This repost is by Kay Marner, the co-editor of Easy to Love but Hard to Raise: Real Parents, Challenging Kids, True Stories. Through editing the book Kay found a pattern in the experience of parenting children with neurobehavioral special needs. She frames it as the experience of an everyparent, “Eve.”
When I was pregnant with my first child, I spent untold hours with my nose in the book What to Expect When You’re Expecting.
Throughout my son Aaron’s first year of life, What to Expect the First Year was always close at hand, on the table by the rocking chair where I fed Aaron, sang to him, read to him, and rocked him to sleep for naps and bedtimes. Then, before I knew it, I’d switched to What to Expect the Toddler Years.
Sound familiar? Do you remember those days? Wasn’t it magically reassuring to follow along—and even read ahead–in books that explained every stage of development, and answered every possible question—sometimes before we knew to ask it?
Things were different with my second child. She gestated on the other side of the world, in the uterus of a stranger. She probably didn’t benefit from prenatal vitamins, and regular check-ups by a smart, charmingly shy young OB/GYN. She wasn’t carried to term, and delivered in a clean, modern hospital. She didn’t spend her “First Year” and “Toddler Years” cared for by loving parents, extended family, and Millie, at her in-home daycare, when Mom worked.

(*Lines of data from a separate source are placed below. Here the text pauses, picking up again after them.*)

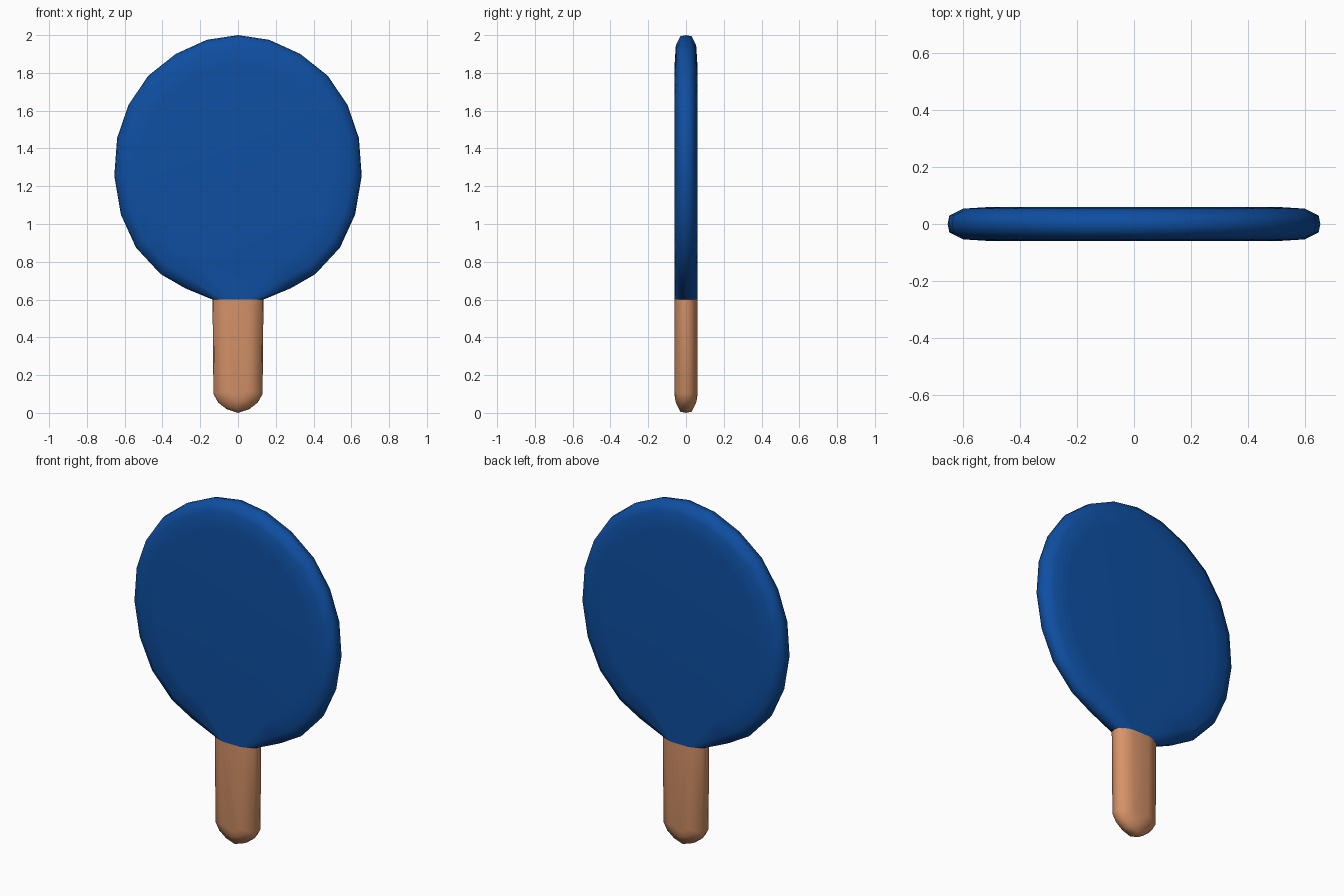
import bpy, bmesh
from mathutils import Vector

if "Cube" in bpy.data.objects:
    bpy.data.objects.remove(bpy.data.objects["Cube"])


def material(name, rgb):
    m = bpy.data.materials.new(name)
    m.diffuse_color = (*rgb, 1)
    m.use_nodes = True
    m.node_tree.nodes["Principled BSDF"].inputs["Base Color"].default_value = m.diffuse_color
    return m


# edge rounding: (inset from outline, half thickness)
STEPS = [(0.15, -0.06), (0.055, -0.054), (0.006, -0.03),
         (0.006, 0.03), (0.055, 0.054), (0.15, 0.06)]


def rounded_plate(name, half, target, mat):
    """Mirror a half outline (neck first, centreline last), round its rim, cap both sides."""
    outline = half + [(-x, z) for x, z in reversed(half[:-1])]
    bm = bmesh.new()
    rings = []
    steps = STEPS[:3] + [(0, 0)] + STEPS[3:]
    for inset, y in steps:
        ring = []
        for x, z in outline:
            p = Vector((x, z))
            d = target(x, z) - p
            p += d.normalized() * min(inset, d.length * 0.6)
            ring.append(bm.verts.new((p.x, y, p.y)))
        rings.append(ring)
    for a, b in zip(rings, rings[1:]):
        for i in range(len(outline) - 1):
            bm.faces.new((a[i], a[i + 1], b[i + 1], b[i]))
    front = bm.faces.new(rings[0])
    bm.faces.new(rings[-1])
    bmesh.ops.recalc_face_normals(bm, faces=bm.faces[:])
    front.normal_update()
    if front.normal.y > 0:
        bmesh.ops.reverse_faces(bm, faces=bm.faces[:])
    for f in bm.faces:
        f.smooth = True
    me = bpy.data.meshes.new(name)
    bm.to_mesh(me)
    bm.free()
    me.materials.append(mat)
    ob = bpy.data.objects.new(name, me)
    bpy.context.collection.objects.link(ob)
    return ob


NECK = (0.135, 0.60)

# round blade
blade = [NECK, (0.28, 0.66), (0.41, 0.735), (0.54, 0.875), (0.62, 1.05),
         (0.655, 1.255), (0.64, 1.455), (0.58, 1.63), (0.475, 1.785),
         (0.33, 1.90), (0.165, 1.975), (0, 2.0)]
rounded_plate("blade", blade,
              lambda x, z: Vector((0, 0.60 if z < 0.61 else 1.28)),
              material("blue rubber", (0.0045, 0.078, 0.36)))

# handle with rounded end
handle = [NECK, (0.13, 0.10), (0.105, 0.055), (0.06, 0.02), (0, 0.0)]
rounded_plate("handle", handle,
              lambda x, z: Vector((0, max(z, 0.13) if z > 0.09 else 0.15)),
              material("tan wood", (0.67, 0.29, 0.14)))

We adopted our second child, Natalie, from an orphanage in Russia, when she was 2 ½ years old. The stark realities of suspected prenatal exposure to alcohol, a premature, unattended birth, malnutrition, lack of stimulation, and disease contrasted bleakly with the happy, healthy, normal development of her big brother, our birth child. When we brought Natalie home, there was no way to know “What to Expect.” The guides to parenting this child, though insightful, described a process of development and an outcome—a reality–that I was unwilling to accept for my new daughter.
Eight years have passed since I began parenting this child, with no official guide. Aaron has continued to thrive; surpassing expected developmental tasks at every stage. He plays baseball and basketball, gets good grades, and enjoys a great group of friends. Natalie has made amazing strides too, and is a loving, engaging, spitfire of a child. But, Natalie has ADHD with a handful of comorbid conditions. I research and network daily, in hopes of finding any useful parenting guidance at all, much less a comprehensive, reliable, accurate parenting guide.
Your personal story is likely quite different from mine. But, if, like me, you are parenting a child with special needs, then, at some point, your child also strayed significantly from typical developmental,behavioral, or academic norms. So you know how it feels to go without a guide, into uncharted parenting territory. Frightening, anxiety provoking. Desperate. Exhausting. Confusing.
What if I were to tell you that there’s a woman you can turn to, who will share her personal story of parenting a child with special needs, and that her story will predict and explain the many feelings, stages, and experiences that you will likely go through in your special needs parenting journey, from the time your child is an infant through early adulthood. This woman, Eve, isn’t real—she’s an archetype; a construct–all the more “real” for having grown from the truths-in-common of 35 such parents who contributed their stories to our book Easy to Love but Hard to Raise. How might you feel to “meet” this woman; Eve? Relieved. Reassured. Empowered. Less isolated and alone.
Read part 2 of this series here.